One for the heads.
Lazily lumped in with the UK's dubstep/bass music scenes, Bristol's Jules Smith has in fact been crafting top-shelf house music for over five years. His operations in the genre predate his hometown's more recent fascination with the sound, evidenced by music on his own (now seemingly defunct) Caravan imprint and releases for Ripperton's Perspectiv. Smith has appeared to keep an open ear at all times, absorbing influences in a contemporary sense while jumping in the studio regularly with an array of collaborators—Appleblim, Will Saul, Borai. It's with his most recent partner, Berlin's John Osborn, that Smith seems to have settled into something like a steady groove. The pair recently began the TANSTAAFL (There Ain't No Such Thing As A Free Lunch) imprint, and through their DJ sets and 12-inches have been finding kinship with New York/New Jersey deep house practitioners like Fred P, Joey Anderson, Anthony Parasole and Levon Vincent. TANSTAAFL 003—featured here with the excellent "Transcending Biology"—puts its own distinctive spin on the group's impossibly smoky aesthetic.
It's taken us a little longer than usual to release Smith's mix, but that's actually allowed us to properly soak up what we reckon might just be one of the better house and techno mixes of 2012.
What have you been up to recently?
Attempting to work in my studio, readying TANSTAAFL 003 and trying to achieve a 180 kick flip.
How and where was the mix recorded?
2x Technics 1210s and a Technics SH-DX1200 DMC mixer that needs a service! No fancy mixer with FX or filters, just two channels and EQs.
Can you tell us about the idea behind the mix?
I wanted the mix to encompass what I do in the studio as well as on the floor so I got some of my original productions that I'm happy with cut onto dubplate and mixed them up with artists I feel I have a sonic affiliation with.
There are quite a few New York producers who appear in the mix. Would you say that you share a similar outlook or particularly identify with those guys?
Yes I do but I couldn't put my finger on why that is. I've always felt a strong musical connection to NYC that's harked back to my teenage days. I was always obsessed with most things New York. From Glenn Branca to Sonic Youth, Blondie to Kool Herc, Public Enemy to Velvet Underground, Suicide, Television, MARS, DNA, James Chance to Larry Levan, Paradise Garage, The Loft are all things of legend ever since I can remember.

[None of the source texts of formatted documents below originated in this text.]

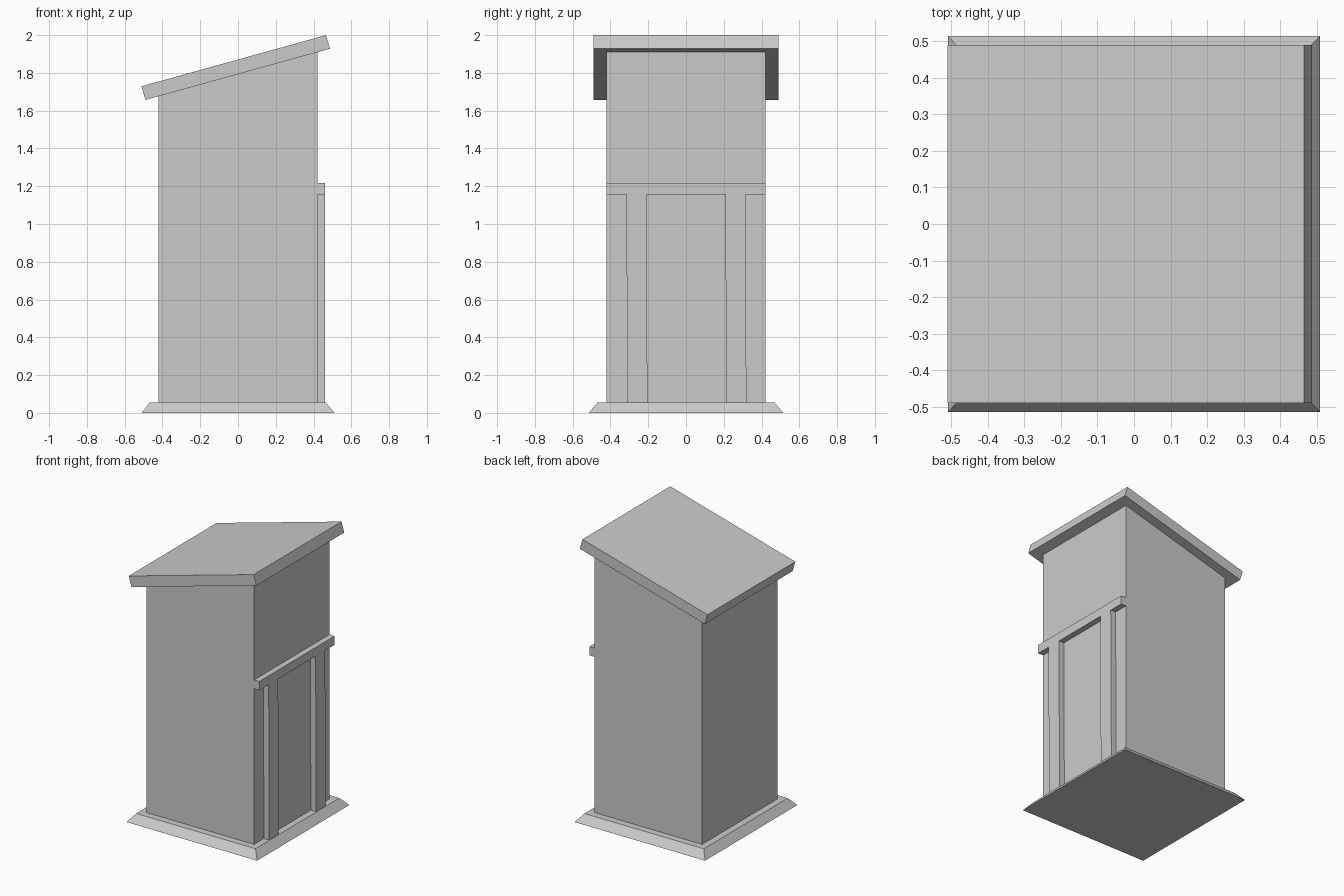
import bpy, bmesh

if "Cube" in bpy.data.objects:
    bpy.data.objects.remove(bpy.data.objects["Cube"])


def loft(name, ring_a, ring_b):
    """Closed solid between two matching rings of points."""
    bm = bmesh.new()
    a = [bm.verts.new(p) for p in ring_a]
    b = [bm.verts.new(p) for p in ring_b]
    n = len(a)
    bm.faces.new(a)
    bm.faces.new(b)
    for i in range(n):
        j = (i + 1) % n
        bm.faces.new((a[i], a[j], b[j], b[i]))
    bmesh.ops.recalc_face_normals(bm, faces=bm.faces[:])
    mesh = bpy.data.meshes.new(name)
    bm.to_mesh(mesh)
    bm.free()
    obj = bpy.data.objects.new(name, mesh)
    bpy.context.collection.objects.link(obj)
    return obj


def rect(x0, x1, y0, y1, z):
    return [(x0, y0, z), (x1, y0, z), (x1, y1, z), (x0, y1, z)]


def extrude_y(name, profile, half):
    return loft(name, [(x, -half, z) for x, z in profile],
                [(x, half, z) for x, z in profile])


BASE_TOP = 0.055
WALL = 0.42      # half width of the body
TRIM = 0.461     # outer face of the door trim

# Bevelled plinth
loft("base", rect(-0.51, 0.51, -0.515, 0.515, 0),
     rect(-0.467, 0.465, -0.469, 0.469, BASE_TOP))

# Body with slanted top meeting the roof underside
extrude_y("body", [(-WALL, BASE_TOP), (WALL, BASE_TOP),
                   (WALL, 1.91), (-WALL, 1.677)], WALL)

# Sloping roof slab
extrude_y("roof", [(-0.49, 1.657), (0.487, 1.928),
                   (0.466, 2.0), (-0.511, 1.729)], 0.49)

# Lintel above the door
extrude_y("lintel", [(WALL, 1.155), (TRIM, 1.155),
                     (TRIM, 1.217), (WALL, 1.217)], WALL)

# Door posts, leaning very slightly
for name, y in (("door_post_left", -0.316), ("door_post_right", 0.208)):
    loft(name, rect(WALL, TRIM, y + 0.006, y + 0.112, BASE_TOP),
         rect(WALL, TRIM, y, y + 0.106, 1.155))
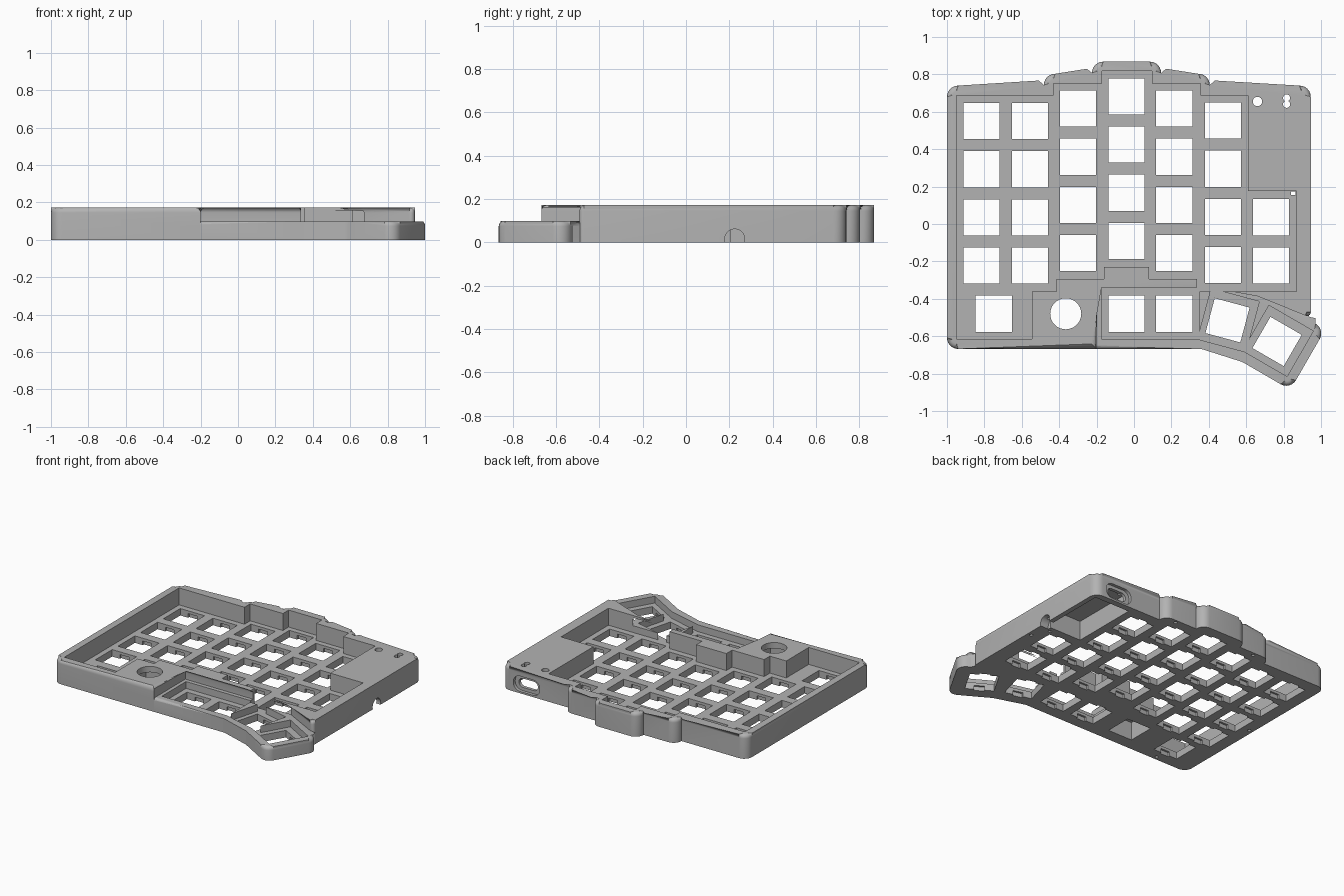
import bpy, bmesh, math
from mathutils import Matrix, Vector

if "Cube" in bpy.data.objects:
    bpy.data.objects.remove(bpy.data.objects["Cube"])

TOP, LOW, FLOOR = 0.172, 0.099, 0.05     # heights of case, thumb rim, key plate
HOLE = 0.0965                            # half size of a key hole


def rounded(points, n=6):
    """Outline from (x, y, radius) corners, counter-clockwise."""
    out = []
    for i, (x, y, r) in enumerate(points):
        p = Vector((x, y))
        if r == 0:
            out.append(p)
            continue
        a = (Vector(points[i - 1][:2]) - p).normalized()
        b = (Vector(points[(i + 1) % len(points)][:2]) - p).normalized()
        half = a.angle(b) / 2
        c = p + (a + b).normalized() * r / math.sin(half)
        s, e = p + a * r / math.tan(half) - c, p + b * r / math.tan(half) - c
        turn = s.angle_signed(e)
        out += [c + Matrix.Rotation(-turn * k / n, 2) @ s for k in range(n + 1)]
    return out


def sharp(pts):
    return [Vector(p) for p in pts]


def circle(x, y, r, n=32):
    return [Vector((x + r * math.cos(2 * math.pi * k / n), y + r * math.sin(2 * math.pi * k / n)))
            for k in range(n)]


def rect(x, y, hx, hy, deg=0):
    rot = Matrix.Rotation(math.radians(deg), 2)
    return [Vector((x, y)) + rot @ Vector(c) for c in ((-hx, -hy), (hx, -hy), (hx, hy), (-hx, hy))]


def prism(name, outlines, z0, z1, fillet=0, matrix=None):
    """Extrude one or more outlines; fillet rounds the top rim."""
    bm = bmesh.new()
    for pts in outlines:
        lo = [bm.verts.new((p.x, p.y, z0)) for p in pts]
        hi = [bm.verts.new((p.x, p.y, z1)) for p in pts]
        bm.faces.new(lo[::-1])
        top = bm.faces.new(hi)
        for i in range(len(pts)):
            j = (i + 1) % len(pts)
            bm.faces.new((lo[i], lo[j], hi[j], hi[i]))
        if fillet:
            bmesh.ops.bevel(bm, geom=list(top.edges), offset=fillet, segments=5,
                            profile=0.5, affect='EDGES')
    if matrix:
        bm.transform(matrix)
    bmesh.ops.recalc_face_normals(bm, faces=bm.faces)
    me = bpy.data.meshes.new(name)
    bm.to_mesh(me)
    bm.free()
    ob = bpy.data.objects.new(name, me)
    bpy.context.collection.objects.link(ob)
    return ob


def boolean(target, tool, op='DIFFERENCE'):
    tool.hide_render = True
    m = target.modifiers.new(tool.name, 'BOOLEAN')
    m.object, m.operation, m.solver = tool, op, 'EXACT'
    bpy.context.view_layer.objects.active = target
    bpy.ops.object.modifier_apply(modifier=m.name)
    bpy.data.objects.remove(tool)


# Tall main body with stepped back edge
R = 0.06
case = prism("keyboard_case", [rounded([
    (-1, -.668, R), (-.2, -.668, 0), (-.2, -.312, 0), (.34, -.312, 0), (.34, -.36, 0),
    (.67, -.36, 0), (.945, -.505, .02), (.945, .74, R), (.405, .74, 0), (.405, .803, R),
    (.145, .803, 0), (.145, .868, R), (-.225, .868, R), (-.225, .803, 0),
    (-.482, .803, R), (-.482, .74, 0), (-1, .74, R)])], 0, TOP, 0.027)

# Lower thumb wing
wing = prism("thumb_wing", [rounded([
    (-.3, -.668, 0), (.36, -.668, .1), (.58, -.738, .1), (.836, -.887, R), (1.023, -.563, R),
    (.95, -.521, 0), (.93, -.48, 0), (.65, -.33, 0), (.34, -.33, 0), (.34, -.28, 0),
    (-.3, -.28, 0)])], 0, LOW, 0.025)
boolean(case, wing, 'UNION')

# Main key recess
boolean(case, prism("main_recess", [sharp([
    (-.95, -.615), (-.545, -.615), (-.545, -.36), (-.415, -.36), (-.415, -.295),
    (-.16, -.295), (-.16, -.23), (.08, -.23), (.08, -.295), (.338, -.295), (.338, -.362),
    (.87, -.362), (.87, .177), (.61, .177), (.61, .688), (.355, .688), (.355, .752),
    (.095, .752), (.095, .817), (-.17, .817), (-.17, .752), (-.43, .752), (-.43, .688),
    (-.95, .688)])], FLOOR, 0.4))

# Thumb recesses
for pad in (rect(.0875, -.4775, .2625, .1375), rect(.505, -.515, .133, .14, -15),
            rect(.77, -.625, .137, .14, -30)):
    boolean(case, prism("thumb_recess", [pad], FLOOR, 0.4))

# Key positions: (x, y, angle)
keys = [(-.75, -.48, 0), (-.04, -.48, 0), (.215, -.48, 0), (.5, -.515, -15), (.765, -.628, -30)]
for x, y, rows in ((-.815, .55, 4), (-.555, .55, 4), (-.3, .617, 4), (-.04, .682, 4),
                   (.215, .617, 4), (.475, .553, 4), (.733, .036, 2)):
    keys += [(x, y - .2575 * k, 0) for k in range(rows)]
boolean(case, prism("key_holes", [rect(x, y, HOLE, HOLE, a) for x, y, a in keys], -.1, .3))

# Clip notches under the lip of each key hole
boolean(case, prism("clip_notches", [rect(x, y, .035, HOLE + .014, a) for x, y, a in keys],
                    -.1, FLOOR - .02))

# Round knob opening with square pocket beneath
boolean(case, prism("knob_pocket", [rect(-.365, -.48, HOLE, HOLE)], -.1, .13))
boolean(case, prism("knob_opening", [circle(-.365, -.48, .083)], .05, .4))

# Controller pocket, open underneath, with button and light holes above
boolean(case, prism("controller_pocket", [rect(.77, .45, .14, .245)], -.1, .14))
boolean(case, prism("button_hole", [circle(.66, .655, .025)], .1, .4))
for dy in (-.017, .017):
    boolean(case, prism("light_hole", [circle(.816, .657 + dy, .019, 24)], .1, .4))
boolean(case, prism("wire_slot", [rect(.852, .165, .012, .009)], -.1, .1))

# Plug slot in the back wall
turn_x = Matrix.Rotation(math.pi / 2, 4, 'X')
for hx, hz, y in ((.105, .055, .718), (.075, .032, .65)):
    r = hz * .95
    slot = rounded([(.75 - hx, .068 - hz, r), (.75 + hx, .068 - hz, r),
                    (.75 + hx, .068 + hz, r), (.75 - hx, .068 + hz, r)])
    boolean(case, prism("plug_slot", [slot], -.8, -y, 0, turn_x))

# Cable jack in the right wall
boolean(case, prism("jack_hole", [circle(-.015, .225, .046)], .88, 1.1, 0,
                    Matrix.Rotation(math.pi / 2, 4, 'Y')))

# Small screw holes underneath
screws = [(.3, .777), (-.36, .777), (-.972, .01), (-.73, -.642), (.915, .05)]
boolean(case, prism("screw_holes", [circle(x, y, .012, 12) for x, y in screws], -.1, .07))

# Grey plastic
mat = bpy.data.materials.new("grey_plastic")
mat.diffuse_color = (.45, .45, .45, 1)
mat.use_nodes = True
mat.node_tree.nodes["Principled BSDF"].inputs["Base Color"].default_value = mat.diffuse_color
case.data.materials.clear()
case.data.materials.append(mat)
for p in case.data.polygons:
    p.material_index = 0
bpy.ops.object.select_all(action='DESELECT')
case.select_set(True)
bpy.context.view_layer.objects.active = case
bpy.ops.object.shade_smooth_by_angle(angle=math.radians(30))
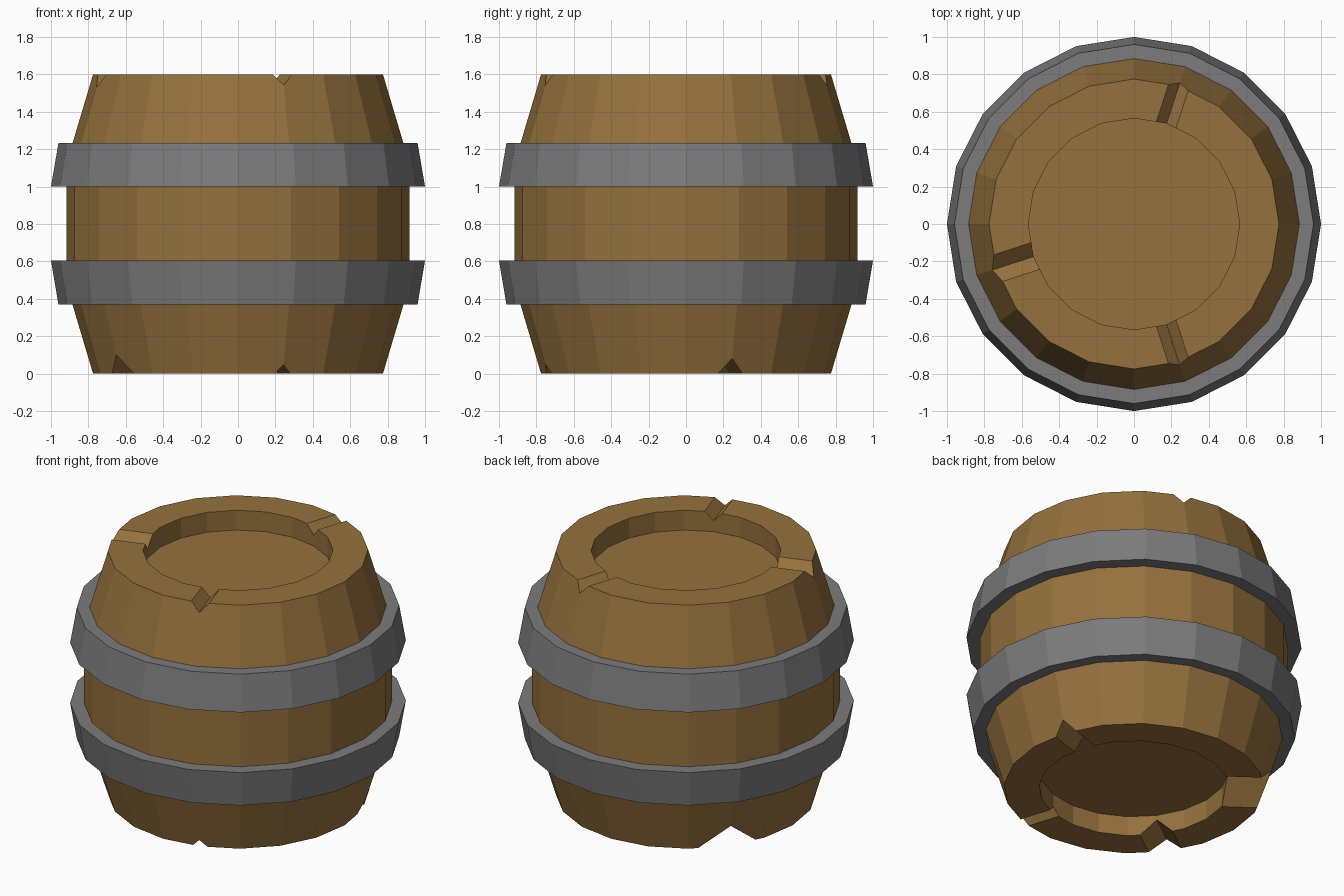
import bpy, bmesh, math

if "Cube" in bpy.data.objects:
    bpy.data.objects.remove(bpy.data.objects["Cube"])

SIDES = 20
HEIGHT = 1.6
RECESS = 0.13


def material(name, rgb):
    m = bpy.data.materials.new(name)
    m.diffuse_color = (*rgb, 1)
    m.use_nodes = True
    m.node_tree.nodes["Principled BSDF"].inputs["Base Color"].default_value = m.diffuse_color
    return m


wood = material("brown wood", (0.30, 0.165, 0.047))
iron = material("grey iron", (0.20, 0.20, 0.20))


def finish(bm, name, mat=None):
    bmesh.ops.recalc_face_normals(bm, faces=bm.faces[:])
    mesh = bpy.data.meshes.new(name)
    bm.to_mesh(mesh)
    bm.free()
    obj = bpy.data.objects.new(name, mesh)
    bpy.context.collection.objects.link(obj)
    if mat:
        mesh.materials.append(mat)
    return obj


def revolve(name, profile, mat):
    """Spin a closed (radius, z) outline into a faceted ring."""
    bm = bmesh.new()
    rings = []
    for i in range(SIDES):
        a = 2 * math.pi * i / SIDES
        rings.append([bm.verts.new((r * math.cos(a), r * math.sin(a), z)) for r, z in profile])
    n = len(profile)
    for i in range(SIDES):
        p, q = rings[i], rings[(i + 1) % SIDES]
        for j in range(n):
            k = (j + 1) % n
            bm.faces.new((p[j], q[j], q[k], p[k]))
    return finish(bm, name, mat)


# Staves: thick tube with straight belly and tapering ends
staves = revolve("staves", [(0.775, 0), (0.918, 0.48), (0.918, 1.12), (0.775, HEIGHT),
                            (0.565, HEIGHT), (0.565, 0)], wood)

# V-shaped nicks in both rims: angle, half width, depth
top_nicks = [(72, 0.055, 0.06), (198, 0.075, 0.07), (288, 0.055, 0.057)]
bottom_nicks = [(18, 0.07, 0.08), (144, 0.18, 0.15), (216, 0.1, 0.1), (288, 0.045, 0.048)]
bm = bmesh.new()
for nicks, base, up in ((top_nicks, HEIGHT, 1), (bottom_nicks, 0, -1)):
    for deg, half, depth in nicks:
        a = math.radians(deg)
        c, s = math.cos(a), math.sin(a)
        extra = 0.03
        w = half * (1 + extra / depth)
        ends = []
        for r in (0.42, 1.0):
            ends.append([bm.verts.new((r * c - t * s, r * s + t * c, base + up * h))
                         for t, h in ((-w, extra), (w, extra), (0, -depth))])
        p, q = ends
        bm.faces.new(p)
        bm.faces.new(q[::-1])
        for j in range(3):
            k = (j + 1) % 3
            bm.faces.new((p[j], q[j], q[k], p[k]))
cutter = finish(bm, "nick_cutter")
cutter.hide_render = True

mod = staves.modifiers.new("nicks", 'BOOLEAN')
mod.operation = 'DIFFERENCE'
mod.solver = 'EXACT'
mod.object = cutter
bpy.context.view_layer.objects.active = staves
bpy.ops.object.modifier_apply(modifier=mod.name)
bpy.data.objects.remove(cutter)

# Sunken round heads
for name, z, flip in (("top_head", HEIGHT - RECESS, False), ("bottom_head", RECESS, True)):
    bm = bmesh.new()
    ring = [bm.verts.new((0.565 * math.cos(2 * math.pi * i / SIDES),
                          0.565 * math.sin(2 * math.pi * i / SIDES), z)) for i in range(SIDES)]
    bm.faces.new(ring[::-1] if flip else ring)
    mesh = bpy.data.meshes.new(name)
    bm.to_mesh(mesh)
    bm.free()
    mesh.materials.append(wood)
    bpy.context.collection.objects.link(bpy.data.objects.new(name, mesh))

# Iron hoops
revolve("lower_hoop", [(0.96, 0.37), (1.0, 0.605), (0.86, 0.605), (0.86, 0.37)], iron)
revolve("upper_hoop", [(1.0, 1.0), (0.96, 1.233), (0.86, 1.233), (0.86, 1.0)], iron)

And now there's these guys like Levon Vincent, Anthony Parasole, Fred P, the Voodoo Down crew from Brooklyn and the Bunker crew. Of course we can't forget DJ Qu and Joey Anderson over in New Jersey.
I just really love the attitude of the music that comes out of that city or area. It's really raw and loose and it doesn't try too hard—it's just very natural music with no frills that comes from the heart. I don't know what it is but I feel I can sonically identify with those guys more over any other sound.
We concluded in our Real Scenes film last year that the scene in Bristol was in really good shape. Would you say that's still the case?
Yes most definitely, the scene here is quite healthy now. A lot of people are traveling from all over the country to come and party in Bristol—we've been doing it for years and now it's really great to see Bristol on the map for techno and house.
What are you up to next?
A collaborative project with Will Saul is forthcoming on Aus, plus my second Skudge EP is in the pipeline for next year. Naturally there will be more TANSTAAFL bits on the way and we've signed tracks by Tazz, Jilt van Moorst and KEL (Elias Landberg / one half of Skudge) all forthcoming next year. I'm also working on tracks for Skylax and more bits for Skudge too. I'm also keen to get something done for one of the Firecracker sub-labels from Glasgow, so I've got a lot of time to invest in the studio over the coming months. Also got some great gigs coming up, including our bi-monthly TANSTAAFL at Tresor residency, Eastern Electrics NYE, fabric and my Panorama Bar debut all on the horizon.